Exercise instructions. There is one span to output from the data below: the lines starting at the line with "tube.holes.push(new THREE.Path().absarc(0, CY, 0.248, 0, 2" and ending at the line with "const liners = [-1, 1].map((side)". Output it exactly, ends included, nothing more.

Stored records
---

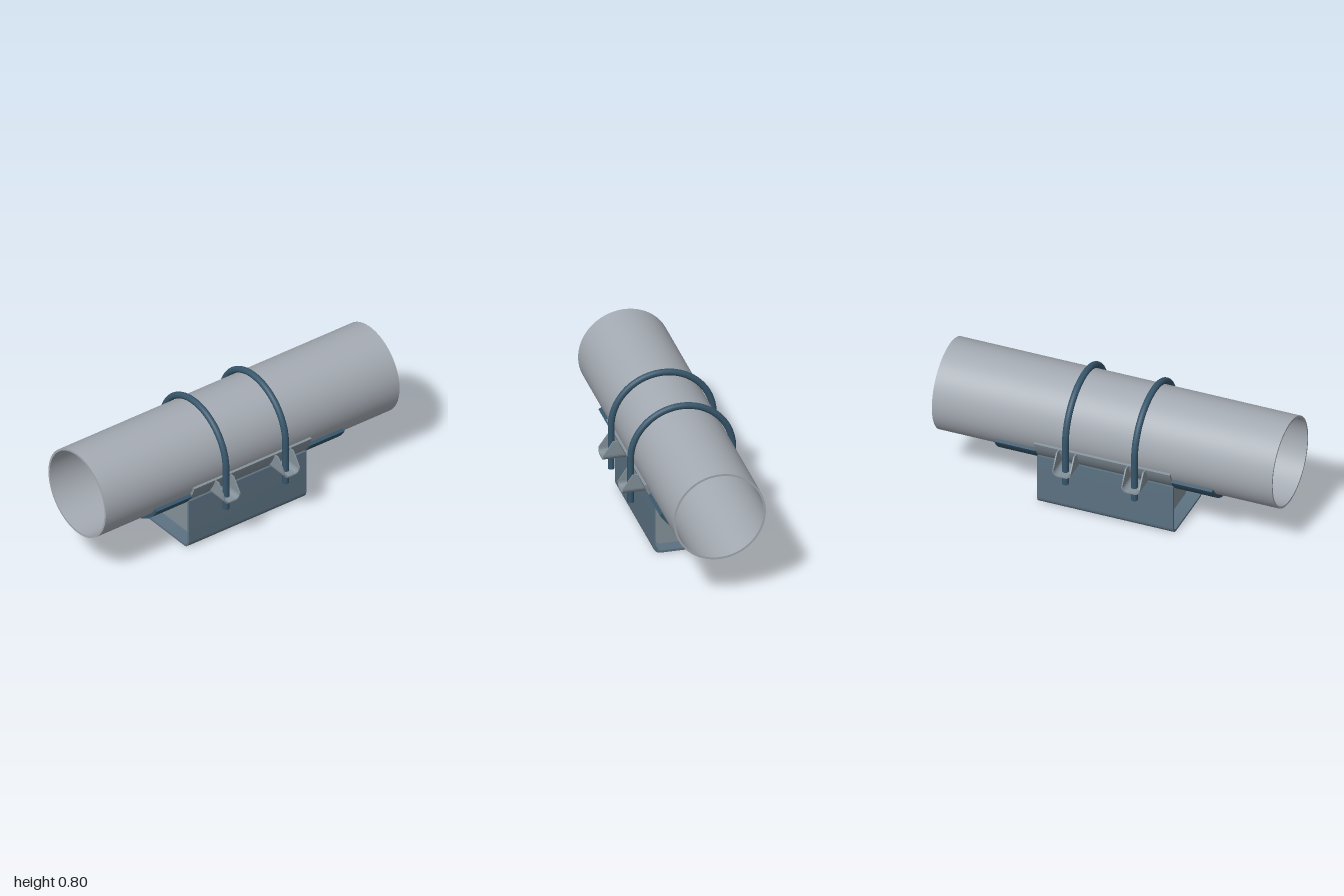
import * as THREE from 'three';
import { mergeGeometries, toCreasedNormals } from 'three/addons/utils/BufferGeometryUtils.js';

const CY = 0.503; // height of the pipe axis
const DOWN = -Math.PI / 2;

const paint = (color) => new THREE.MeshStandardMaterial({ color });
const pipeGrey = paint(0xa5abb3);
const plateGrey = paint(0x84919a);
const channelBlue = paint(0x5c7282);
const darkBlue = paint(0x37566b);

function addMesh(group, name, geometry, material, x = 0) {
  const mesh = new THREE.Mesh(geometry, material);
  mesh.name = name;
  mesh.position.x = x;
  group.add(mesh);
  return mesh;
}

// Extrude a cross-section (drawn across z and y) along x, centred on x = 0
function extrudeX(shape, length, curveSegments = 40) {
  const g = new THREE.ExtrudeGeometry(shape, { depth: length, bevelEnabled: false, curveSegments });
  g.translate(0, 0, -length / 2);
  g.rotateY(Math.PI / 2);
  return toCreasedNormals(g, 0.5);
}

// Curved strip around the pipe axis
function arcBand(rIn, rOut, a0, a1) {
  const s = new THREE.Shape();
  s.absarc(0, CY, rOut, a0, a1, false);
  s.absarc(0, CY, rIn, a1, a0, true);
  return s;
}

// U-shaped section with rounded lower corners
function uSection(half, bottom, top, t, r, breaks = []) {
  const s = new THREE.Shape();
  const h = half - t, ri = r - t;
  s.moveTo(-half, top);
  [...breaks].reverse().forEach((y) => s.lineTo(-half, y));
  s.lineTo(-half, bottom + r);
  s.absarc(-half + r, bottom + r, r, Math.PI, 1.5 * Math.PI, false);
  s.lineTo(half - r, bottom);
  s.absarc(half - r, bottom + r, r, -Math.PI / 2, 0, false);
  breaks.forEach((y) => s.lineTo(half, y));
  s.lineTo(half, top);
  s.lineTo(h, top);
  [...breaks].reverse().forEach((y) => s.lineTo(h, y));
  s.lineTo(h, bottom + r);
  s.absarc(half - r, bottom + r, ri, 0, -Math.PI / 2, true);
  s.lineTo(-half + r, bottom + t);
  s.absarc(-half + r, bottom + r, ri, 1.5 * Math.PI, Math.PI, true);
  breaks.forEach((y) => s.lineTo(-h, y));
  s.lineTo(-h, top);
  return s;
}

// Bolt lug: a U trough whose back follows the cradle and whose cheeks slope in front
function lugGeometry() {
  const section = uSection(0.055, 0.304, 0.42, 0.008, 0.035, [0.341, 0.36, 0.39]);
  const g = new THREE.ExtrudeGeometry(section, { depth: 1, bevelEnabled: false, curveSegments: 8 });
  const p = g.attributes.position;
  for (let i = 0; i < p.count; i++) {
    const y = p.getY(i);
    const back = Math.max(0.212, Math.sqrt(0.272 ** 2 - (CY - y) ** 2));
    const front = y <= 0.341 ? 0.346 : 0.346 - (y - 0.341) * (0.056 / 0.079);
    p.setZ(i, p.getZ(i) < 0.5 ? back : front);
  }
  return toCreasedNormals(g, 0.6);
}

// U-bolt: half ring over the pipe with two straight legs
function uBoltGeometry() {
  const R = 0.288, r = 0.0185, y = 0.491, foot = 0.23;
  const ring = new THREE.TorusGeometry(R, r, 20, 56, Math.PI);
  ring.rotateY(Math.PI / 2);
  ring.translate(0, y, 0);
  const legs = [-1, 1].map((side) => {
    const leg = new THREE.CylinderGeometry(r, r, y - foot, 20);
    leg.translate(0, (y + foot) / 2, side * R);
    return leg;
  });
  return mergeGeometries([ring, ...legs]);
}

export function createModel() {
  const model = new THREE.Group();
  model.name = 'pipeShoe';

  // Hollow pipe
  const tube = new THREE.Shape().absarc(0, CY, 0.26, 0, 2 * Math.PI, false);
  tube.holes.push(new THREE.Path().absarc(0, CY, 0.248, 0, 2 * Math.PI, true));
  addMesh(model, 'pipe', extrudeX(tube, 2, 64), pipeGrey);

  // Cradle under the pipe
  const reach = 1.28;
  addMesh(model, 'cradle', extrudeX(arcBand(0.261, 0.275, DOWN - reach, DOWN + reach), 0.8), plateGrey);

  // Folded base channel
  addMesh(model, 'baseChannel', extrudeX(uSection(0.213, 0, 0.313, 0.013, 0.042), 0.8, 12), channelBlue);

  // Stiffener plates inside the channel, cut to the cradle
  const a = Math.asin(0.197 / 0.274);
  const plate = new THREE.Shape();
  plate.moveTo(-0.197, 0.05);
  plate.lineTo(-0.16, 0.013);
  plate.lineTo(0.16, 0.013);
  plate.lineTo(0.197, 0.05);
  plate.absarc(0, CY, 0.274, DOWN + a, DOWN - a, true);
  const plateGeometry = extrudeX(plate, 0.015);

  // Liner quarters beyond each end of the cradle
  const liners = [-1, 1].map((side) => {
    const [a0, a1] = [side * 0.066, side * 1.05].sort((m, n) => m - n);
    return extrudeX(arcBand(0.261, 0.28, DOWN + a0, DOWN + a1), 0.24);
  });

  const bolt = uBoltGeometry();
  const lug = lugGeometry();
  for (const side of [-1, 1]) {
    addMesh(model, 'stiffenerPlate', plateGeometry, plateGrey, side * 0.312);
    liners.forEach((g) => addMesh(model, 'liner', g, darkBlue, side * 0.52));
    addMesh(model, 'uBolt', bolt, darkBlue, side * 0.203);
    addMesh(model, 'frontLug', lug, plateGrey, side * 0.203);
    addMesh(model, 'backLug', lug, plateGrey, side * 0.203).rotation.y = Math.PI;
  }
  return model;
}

---

Result.
  tube.holes.push(new THREE.Path().absarc(0, CY, 0.248, 0, 2 * Math.PI, true));
  addMesh(model, 'pipe', extrudeX(tube, 2, 64), pipeGrey);

  // Cradle under the pipe
  const reach = 1.28;
  addMesh(model, 'cradle', extrudeX(arcBand(0.261, 0.275, DOWN - reach, DOWN + reach), 0.8), plateGrey);

  // Folded base channel
  addMesh(model, 'baseChannel', extrudeX(uSection(0.213, 0, 0.313, 0.013, 0.042), 0.8, 12), channelBlue);

  // Stiffener plates inside the channel, cut to the cradle
  const a = Math.asin(0.197 / 0.274);
  const plate = new THREE.Shape();
  plate.moveTo(-0.197, 0.05);
  plate.lineTo(-0.16, 0.013);
  plate.lineTo(0.16, 0.013);
  plate.lineTo(0.197, 0.05);
  plate.absarc(0, CY, 0.274, DOWN + a, DOWN - a, true);
  const plateGeometry = extrudeX(plate, 0.015);

  // Liner quarters beyond each end of the cradle
  const liners = [-1, 1].map((side) => {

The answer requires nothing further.